How to make a Binding Parenting Arrangement

Whether you have a good co-parenting relationship or are experiencing difficulties, having a binding parenting arrangement in place is very beneficial.

The law does not require that parents have anything in writing about parenting arrangements and parents can simply have a verbal agreement. However, to ensure clarity of understanding, reduce problems and quickly and clearly identify the issues for the police and the courts, it is recommended that you make any agreement in writing either by a Parenting Plan or a Parenting Order.

Parenting Plans

A Parenting Plan is a written document signed and dated by the parents outlining the care arrangements for the children. It requires the consent of both parties but there is no legal format for a Parenting Plan, it just needs to be written, signed by the parties and dated.

Importantly, a Parenting Plan is not legally binding. It is simply a written record between the parents based on trust and often only works for parents who have an amicable co-parenting relationship.

Making a Parenting Plan is generally an inexpensive way to document your parenting agreement. Often, if you have attended a community based mediation service and reached an agreement, you will leave with a Parenting Plan. We recommend that you seek legal advice in that event to discuss whether you should then document this agreement into a Parenting Order by consent.

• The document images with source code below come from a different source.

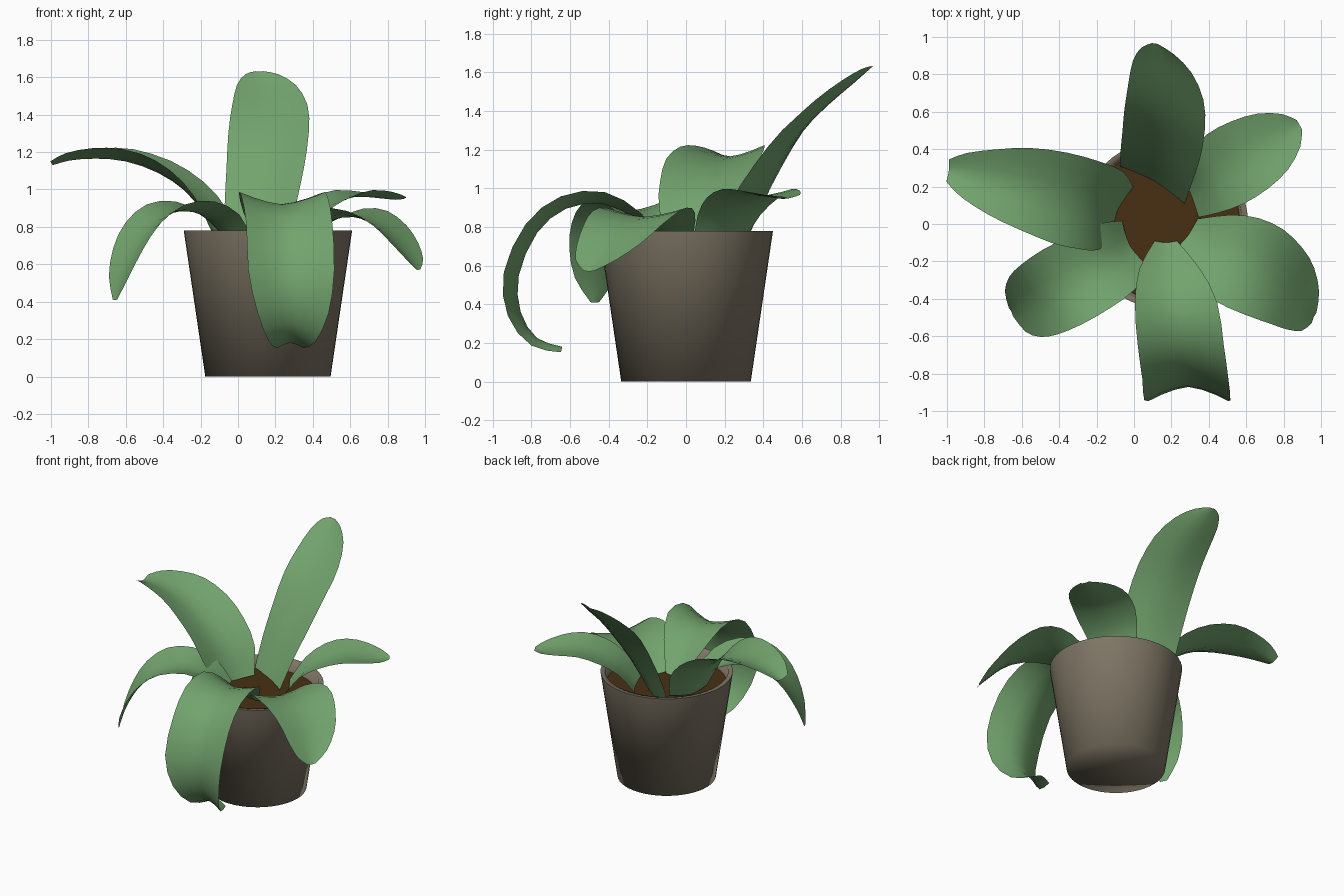
import bpy, bmesh, math
from mathutils import Vector

if "Cube" in bpy.data.objects:
    bpy.data.objects.remove(bpy.data.objects["Cube"])

CX = 0.16  # pot axis in x


def material(name, rgb):
    m = bpy.data.materials.new(name)
    m.diffuse_color = (*rgb, 1)
    m.use_nodes = True
    m.node_tree.nodes["Principled BSDF"].inputs["Base Color"].default_value = m.diffuse_color
    return m


def finish(bm, name, mat, angle):
    me = bpy.data.meshes.new(name)
    bm.to_mesh(me)
    bm.free()
    ob = bpy.data.objects.new(name, me)
    bpy.context.collection.objects.link(ob)
    me.materials.append(mat)
    bpy.ops.object.select_all(action='DESELECT')
    ob.select_set(True)
    bpy.context.view_layer.objects.active = ob
    bpy.ops.object.shade_smooth_by_angle(angle=math.radians(angle))
    return ob


def lathe(name, profile, mat, sides=48):
    bm = bmesh.new()
    verts = [bm.verts.new((CX + r, 0, z)) for r, z in profile]
    edges = [bm.edges.new(p) for p in zip(verts, verts[1:])]
    bmesh.ops.spin(bm, geom=verts + edges, cent=(CX, 0, 0), axis=(0, 0, 1),
                   angle=math.tau, steps=sides)
    bmesh.ops.remove_doubles(bm, verts=bm.verts, dist=1e-4)
    bmesh.ops.recalc_face_normals(bm, faces=bm.faces)
    return finish(bm, name, mat, 86)


def spline(rows, steps):
    """Catmull-Rom through the rows."""
    rows = [Vector(r) for r in rows]
    pts = [2 * rows[0] - rows[1]] + rows + [2 * rows[-1] - rows[-2]]
    out = []
    for i in range(len(rows) - 1):
        a, b, c, d = pts[i:i + 4]
        for k in range(steps):
            t = k / steps
            out.append(0.5 * (2 * b + (c - a) * t + (2 * a - 5 * b + 4 * c - d) * t**2
                              + (3 * b - a - 3 * c + d) * t**3))
    return out + [rows[-1]]


def leaf(name, rows, side_deg, fold, mat, across=6):
    """rows: midrib x, y, z and half width; edges rise along the leaf normal.
    side_deg and fold run from their base value to their tip value."""
    pts = spline(rows, 2)
    n = len(pts) - 1
    wmax = max(p[3] for p in pts)
    bm = bmesh.new()
    grid = []
    for i, p in enumerate(pts):
        u = min(1, 2 * i / n)
        a = math.radians(side_deg[0] + (side_deg[1] - side_deg[0]) * u)
        side = Vector((math.cos(a), math.sin(a), 0))
        depth = fold[0] + (fold[1] - fold[0]) * i / n
        tangent = (pts[min(i + 1, n)] - pts[max(i - 1, 0)]).xyz
        normal = tangent.cross(side).normalized()
        w = max(p[3], 0.02)
        line = []
        for j in range(across + 1):
            t = 2 * j / across - 1
            line.append(bm.verts.new(p.xyz + side * w * t
                                     + normal * depth * (w / wmax) * abs(t)**1.5))
        grid.append(line)
    for r, s in zip(grid, grid[1:]):
        for j in range(across):
            bm.faces.new((r[j], s[j], s[j + 1], r[j + 1]))
    return finish(bm, name, mat, 80)


pot_mat = material("pot_clay", (0.21, 0.18, 0.13))
soil_mat = material("soil", (0.065, 0.03, 0.007))
leaf_mat = material("leaf_green", (0.17, 0.37, 0.155))

# Pot and soil
lathe("pot", [(0, 0), (0.335, 0), (0.45, 0.78), (0.418, 0.78), (0.40, 0.66)], pot_mat)
lathe("soil", [(0, 0.70), (0.407, 0.70)], soil_mat)

# Leaves: midrib rows, side direction, fold depth
leaf("back_leaf", [(0.11, 0.23, 0.70, 0.20), (0.13, 0.33, 0.90, 0.21),
                   (0.155, 0.45, 1.10, 0.22), (0.17, 0.58, 1.28, 0.222),
                   (0.175, 0.73, 1.43, 0.205), (0.155, 0.86, 1.54, 0.16),
                   (0.13, 0.935, 1.605, 0.09), (0.115, 0.965, 1.63, 0.02)],
     (150, 168), (0.03, 0.04), leaf_mat)
leaf("back_right_leaf", [(0.30, 0.17, 0.70, 0.14), (0.39, 0.23, 0.84, 0.18),
                         (0.50, 0.30, 0.92, 0.21), (0.62, 0.37, 0.96, 0.205),
                         (0.74, 0.44, 0.955, 0.17), (0.84, 0.50, 0.945, 0.10),
                         (0.885, 0.53, 0.95, 0.03)], (115, 119), (0.03, 0.045), leaf_mat)
leaf("front_right_leaf", [(0.29, -0.06, 0.70, 0.10), (0.42, -0.13, 0.80, 0.20),
                          (0.55, -0.19, 0.85, 0.25), (0.68, -0.25, 0.84, 0.25),
                          (0.79, -0.32, 0.775, 0.22), (0.87, -0.39, 0.69, 0.18),
                          (0.93, -0.46, 0.615, 0.115), (0.96, -0.50, 0.57, 0.03)],
     (54, 66), (0.05, 0.045), leaf_mat)
leaf("front_leaf", [(0.17, -0.10, 0.70, 0.06), (0.19, -0.26, 0.84, 0.16),
                    (0.225, -0.43, 0.92, 0.22), (0.25, -0.62, 0.895, 0.23),
                    (0.275, -0.77, 0.77, 0.23), (0.285, -0.865, 0.55, 0.23),
                    (0.295, -0.855, 0.36, 0.19), (0.29, -0.77, 0.225, 0.125),
                    (0.28, -0.64, 0.18, 0.07)], (0, 0), (0.055, 0.095), leaf_mat)
leaf("front_left_leaf", [(-0.02, -0.12, 0.70, 0.14), (-0.12, -0.19, 0.82, 0.20),
                         (-0.24, -0.26, 0.88, 0.22), (-0.37, -0.33, 0.87, 0.225),
                         (-0.48, -0.39, 0.79, 0.21), (-0.56, -0.43, 0.67, 0.18),
                         (-0.62, -0.46, 0.53, 0.12), (-0.655, -0.47, 0.41, 0.025)],
     (-60, -63), (0.07, 0.03), leaf_mat)
leaf("left_leaf", [(-0.09, 0.07, 0.70, 0.15), (-0.17, 0.085, 0.86, 0.22),
                   (-0.28, 0.11, 0.99, 0.24), (-0.43, 0.145, 1.09, 0.245),
                   (-0.60, 0.19, 1.15, 0.22), (-0.76, 0.225, 1.165, 0.175),
                   (-0.90, 0.26, 1.155, 0.12), (-0.99, 0.285, 1.13, 0.06)],
     (-112, -97), (0.06, 0.085), leaf_mat)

Parenting Plans are not binding. If a parent acts in a way that is contrary to the Parenting Plan, for example by not returning the children, you cannot rely on the court to return the children. If you are concerned about a parent breaching the Parenting Plan or you simply want the added security of a binding agreement, you should formalise your parenting arrangements by a Parenting Order.

Parenting Orders

If parents regularly disagree about parenting arrangements or are concerned about possible breaches, a Parenting Order made by agreement or ordered by the court may be the most appropriate course of action.

Where parents have reached agreement and want the added security of a Parenting Order, they can file an application for consent orders in the Family Court of Australia. Should the court consider the parenting arrangements to be in the best interests of the children, the agreement will be approved.

A Parenting Order sealed by the court will then be issued to the parents. This is then a legally binding document with serious consequences if it is breached by either parent.

Do parents have to go through mediation first?

Should parents not reach agreement about care arrangements for their children, they are required to attend a mediation before going to court. In some cases, mediation may not be appropriate and you can apply to the court for a mediation exemption, for example if your matter is urgent or where there are safety concerns between the parties.

If you have attended mediation and it was unsuccessful or if you have grounds to seek a mediation exemption, you can apply to the Family Court or Federal Circuit Court seeking Parenting Orders. You will have to file documentation in support of your application and the other parent will have to file some documents in response. The court will then make Parenting Orders that it considers to be in the best interests of the children.

It is generally best if parents can reach their own agreement and be in control of the care arrangements for their children. However where an agreement is not possible, you may have no option but to file proceedings in court seeking Parenting Orders.

What is included in a Documented Parenting Arrangement?

A Parenting Plan or Parenting Order can outline some or all of the following:

  • whom the children live with and spend time with;
  • who makes the major decisions affecting the children (known as parental responsibility);
  • what communication the children have with each parent including FaceTime and telephone calls;
  • where the children go to school;
  • process for changeover;
  • school holiday arrangements;
  • overseas travel; and
  • specific issues between the parents. For example, how they communicate with each other, how they resolve future disputes and exchange of information concerning the children.

Things to consider:

When making parenting arrangements, you should consider Section 60CC of the Family Law Act 1975 which include:

  • the age of the child;
  • special needs the child may have e.g. medical and schooling;
  • the capacity of each parent to parent the child;
  • practical considerations around accommodation, transport and expenses;
  • the cultural needs of the children, especially where the child is Aboriginal or Torres Strait Islander;
  • the child’s own views, and
  • the safety of the child.

DBL Solicitors can assist you in either documenting your parenting arrangements or commencing/responding to parenting proceedings in court. Contact us for further information or a confidential discussion about your circumstances.

Danielle Dick
Associate

CONTACT US TO DISCUSS YOUR CIRCUMSTANCES

Menu